Paul Whiteman: The King Of Jazz. Bix, Bing & Rhapsody In Blue
A great success at its debut shows in London as featured at the London Jazz Festival in Cadogan Hall.
A 1920’s spectacular presented by BBC Radio’s Alyn Shipton and featuring Guy Barker as Bix Beiderbecke, Thomas “Spats” Langham as Bing Crosby, Keith Nichols as Paul Whiteman and pianist Nick Dawson performing Rhapsody in Blue conducted by Pete Long.
Paul Whiteman, the biggest name in American music throughout the roaring twenties, lives again in this recreation (the first in London for over forty years) featuring a giant 27 piece orchestra crammed with the finest vintage jazz specialists.
There Ain't No Sweet Man - Conducted by Keith Nichols and sung by Tom Langham
Whiteman was a big man (300 pounds) whose huge orchestra bestrode American popular music in the 1920’s like a colossus. His records sold in the millions and in one year alone his orchestra grossed nearly $700,000!
In 1924 Whiteman commissioned George Gershwin to compose a piece for a concert he presented at New York’s Aeolian Hall. Called “An Experiment in Modern Music” the programme was most notable for featuring the premiere of “Rhapsody In Blue”, a remarkable synthesis of jazz and concert music that is still as popular today as it was 90 years ago. Piano titan Nick Dawson is ideally suited to take on this work as he is an equally gifted concert and jazz pianist.
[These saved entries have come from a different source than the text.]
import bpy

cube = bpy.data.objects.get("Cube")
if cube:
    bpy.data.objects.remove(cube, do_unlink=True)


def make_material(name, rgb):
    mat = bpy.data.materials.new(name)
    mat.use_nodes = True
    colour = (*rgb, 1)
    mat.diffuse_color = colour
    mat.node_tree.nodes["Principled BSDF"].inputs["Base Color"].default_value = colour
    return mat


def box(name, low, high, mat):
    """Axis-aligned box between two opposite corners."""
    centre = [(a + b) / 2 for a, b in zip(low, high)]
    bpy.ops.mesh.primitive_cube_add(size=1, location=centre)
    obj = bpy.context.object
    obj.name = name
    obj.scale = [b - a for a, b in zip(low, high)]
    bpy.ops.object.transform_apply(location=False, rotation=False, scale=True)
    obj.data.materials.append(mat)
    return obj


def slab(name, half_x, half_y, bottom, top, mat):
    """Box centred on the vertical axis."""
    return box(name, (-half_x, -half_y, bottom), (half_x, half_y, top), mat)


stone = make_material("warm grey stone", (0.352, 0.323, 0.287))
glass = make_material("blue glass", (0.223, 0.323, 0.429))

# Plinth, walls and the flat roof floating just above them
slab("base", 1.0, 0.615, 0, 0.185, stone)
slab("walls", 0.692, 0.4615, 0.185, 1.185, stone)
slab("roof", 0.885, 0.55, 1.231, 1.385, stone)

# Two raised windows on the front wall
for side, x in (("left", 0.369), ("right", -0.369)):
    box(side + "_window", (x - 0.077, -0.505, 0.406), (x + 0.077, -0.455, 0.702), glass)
In 1927 Whiteman hired the first great star of white jazz, Bix Beiderbecke. Regularly featured in Whiteman’s recordings in this year, Bix’s brief solos transform the music with dazzling melodic invention and a beautiful tone that simply electrifies. World renowned trumpet star Guy Barker takes the role of Bix in our concert.
Bing Crosby joined Whiteman’s ranks shortly before Bix and his style of crooning was made possible by the recent development of the electronic microphone, (a world away from the sound of Al Jolson). Thomas “Spats” Langham has made something of a speciality of Bing’s style and he captures the Crosby style better than anyone else around.
In 1974 the musical director Keith Nichols appeared at Carnegie Hall with the New Paul Whiteman Orchestra. He understands how to get the massed ranks of musicians to recreate the sounds of the jazz age with accuracy, excitement and finesse. The ensemble features vintage reed specialist Richard White as Whiteman’s saxophone star Frankie Trambauer and jazz violinist Emma Fisk takes on the role of the great Joe Venuti.
The concert includes such classic hits of the 20’s as Dardenella, That’s My Weakness Now, Singin’ The Blues Till My Baby Comes Home, There Ain’t No Sweet Man Worth The Salt Of My Tears and Because My Baby Don’t Mean Maybe Now
On Stage At London's Cadogan Hall
Rhapsody In Blue
Piano Soloist Nick Dawson; Conductor Pete Long
From Monday On
Keith Nichols directs the music of Paul Whiteman